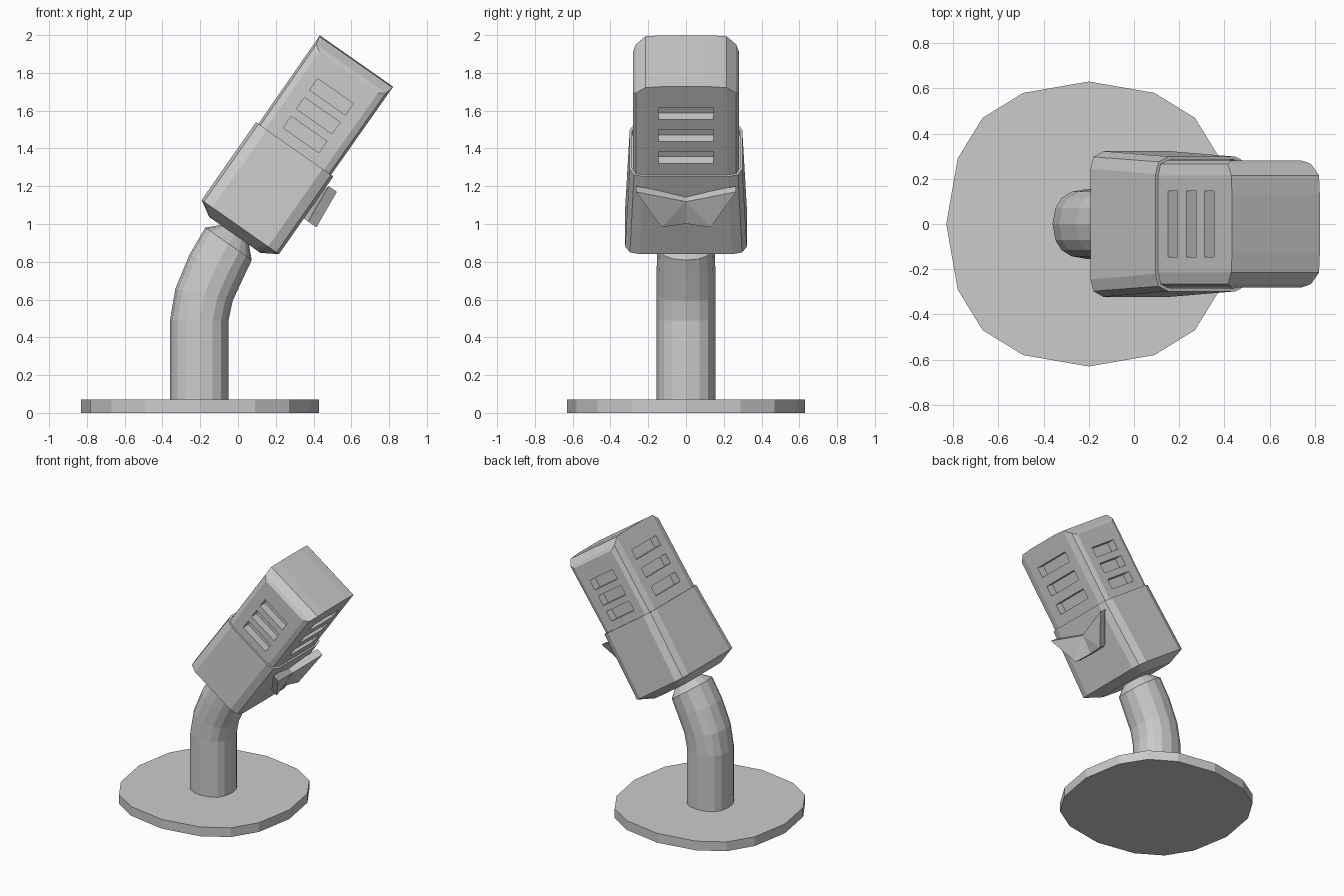
import bpy, bmesh, math
from mathutils import Vector, Matrix

cube = bpy.data.objects.get("Cube")
if cube:
    bpy.data.objects.remove(cube, do_unlink=True)

grey = bpy.data.materials.new("plain_grey")
grey.use_nodes = True
COLOUR = (0.6, 0.6, 0.6, 1)
grey.diffuse_color = COLOUR
grey.node_tree.nodes["Principled BSDF"].inputs["Base Color"].default_value = COLOUR

TILT = math.radians(35)
# Head frame: local x across, y sideways, z along the tilted axis
HEAD = Matrix.Translation((0.30, 0, 1.395)) @ Matrix.Rotation(TILT, 4, 'Y')


def finish(name, bm, matrix=Matrix()):
    bmesh.ops.recalc_face_normals(bm, faces=bm.faces)
    bm.transform(matrix)
    mesh = bpy.data.meshes.new(name)
    bm.to_mesh(mesh)
    bm.free()
    mesh.materials.append(grey)
    obj = bpy.data.objects.new(name, mesh)
    bpy.context.collection.objects.link(obj)
    return obj


def add_ring(bm, points):
    return [bm.verts.new(p) for p in points]


def bridge(bm, a, b):
    n = len(a)
    for i in range(n):
        j = (i + 1) % n
        bm.faces.new((a[i], a[j], b[j], b[i]))


def loft(bm, rings):
    loops = [add_ring(bm, r) for r in rings]
    for a, b in zip(loops, loops[1:]):
        bridge(bm, a, b)
    return loops


def round_section(radius):
    # Sixteen sides, slightly squared on the diagonals
    corner = [(1, 0), (0.92, 0.46), (0.745, 0.745), (0.46, 0.92)]
    pts = []
    for k in range(4):
        rot = Matrix.Rotation(k * math.pi / 2, 3, 'Z')
        pts += [rot @ Vector((x * radius, y * radius, 0)) for x, y in corner]
    return pts


def head_section(quarter, z):
    # Mirror a quarter outline, listed from the flat x side to the flat y side
    side = quarter + [(-x, y) for x, y in reversed(quarter)]
    full = side + [(-x, -y) for x, y in side]
    return [Vector((x, y, z)) for x, y in full]


# Base disc
bm = bmesh.new()
low, high = loft(bm, [[p + Vector((-0.2, 0, z)) for p in round_section(0.63)] for z in (0, 0.07)])
bm.faces.new(low)
bm.faces.new(high)
finish("base", bm)

# Bent stem with a tapered tip
bm = bmesh.new()
path = [(-0.205, 0.07, 0, 0.155), (-0.205, 0.49, 0, 0.155), (-0.18, 0.625, 12, 0.155),
        (-0.115, 0.775, 24, 0.155), (-0.05, 0.895, 35, 0.15), (-0.016, 0.943, 35, 0.09)]
rings = []
for x, z, angle, radius in path:
    m = Matrix.Translation((x, 0, z)) @ Matrix.Rotation(math.radians(angle), 4, 'Y')
    rings.append([m @ p for p in round_section(radius)])
loops = loft(bm, rings)
bm.faces.new(loops[0])
bm.faces.new(loops[-1])
finish("stem", bm)

# Collar: tapered cup with a thin rim and a bevelled underside
bm = bmesh.new()
wide = [(0.25, 0.245), (0.234, 0.297), (0.18, 0.322)]
rim = [(0.25, 0.22), (0.234, 0.275), (0.18, 0.298)]
inner = [(x - 0.012, y - 0.012) for x, y in rim]
under = [(x * 0.66, y * 0.72) for x, y in wide]
loops = loft(bm, [head_section(under, -0.553), head_section(wide, -0.502), head_section(rim, 0),
                  head_section(inner, 0), head_section(inner, -0.03)])
bm.faces.new(loops[0])
bm.faces.new(loops[-1])
finish("collar", bm, HEAD)

# Grille head: the top falls away towards the sides
bm = bmesh.new()
outline = [(0.237, 0.13), (0.237, 0.215), (0.224, 0.266), (0.19, 0.28)]
foot = [(x - 0.002, y) for x, y in outline]
drop = [0, 0.006, 0.05, 0.072]
top = head_section(outline, 0.571)
for i, p in enumerate(top):
    k = i % 8
    p.z -= drop[min(k, 7 - k)]
a, b = loft(bm, [head_section(foot, -0.05), top])
bm.faces.new(a)
n = len(b)
for i in range(n // 2 - 1):
    # Strips across the top join mirrored points
    for s in ([b[i], b[i + 1]],) if i < 3 else ():
        bm.faces.new((s[0], s[1], b[6 - i], b[7 - i]))
        bm.faces.new((b[8 + i], b[9 + i], b[14 - i], b[15 - i]))
bm.faces.new((b[0], b[7], b[8], b[15]))
head = finish("grille_head", bm, HEAD)

# Vent slots cut into all four sides
bm = bmesh.new()


def add_box(centre, size):
    m = Matrix.Translation(centre) @ Matrix.Diagonal((*size, 1))
    bmesh.ops.create_cube(bm, size=1, matrix=m)


for s in (-1, 1):
    for k in range(3):
        add_box((s * 0.23, 0, 0.112 + 0.142 * k), (0.11, 0.29, 0.074))
        add_box((0, s * 0.275, 0.096 + 0.122 * k), (0.23, 0.11, 0.074))
cutter = finish("slot_cutter", bm, HEAD)
cutter.hide_render = True
mod = head.modifiers.new("slots", 'BOOLEAN')
mod.operation = 'DIFFERENCE'
mod.solver = 'EXACT'
mod.object = cutter
bpy.context.view_layer.objects.active = head
bpy.ops.object.modifier_apply(modifier=mod.name)
bpy.data.objects.remove(cutter, do_unlink=True)

# Folded winged clip below the head
bm = bmesh.new()
shape = [(0.259, 0.265, -0.056), (0.238, 0, -0.134), (0.259, -0.265, -0.056),
         (0.278, -0.13, -0.272), (0.245, 0, -0.272), (0.278, 0.13, -0.272)]
back, front = loft(bm, [[Vector(p) + Vector((d, 0, 0)) for p in shape] for d in (0, 0.053)])
for loop in (back, front):
    for tri in ((0, 1, 5), (1, 4, 5), (1, 2, 3), (1, 3, 4)):
        bm.faces.new([loop[i] for i in tri])
finish("clip", bm, HEAD)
* * * * * * *
__Required action__
Filter the listing above down to the lines that contain the word "data".

__Result of the task__
cube = bpy.data.objects.get("Cube")
    bpy.data.objects.remove(cube, do_unlink=True)
grey = bpy.data.materials.new("plain_grey")
    mesh = bpy.data.meshes.new(name)
    obj = bpy.data.objects.new(name, mesh)
bpy.data.objects.remove(cutter, do_unlink=True)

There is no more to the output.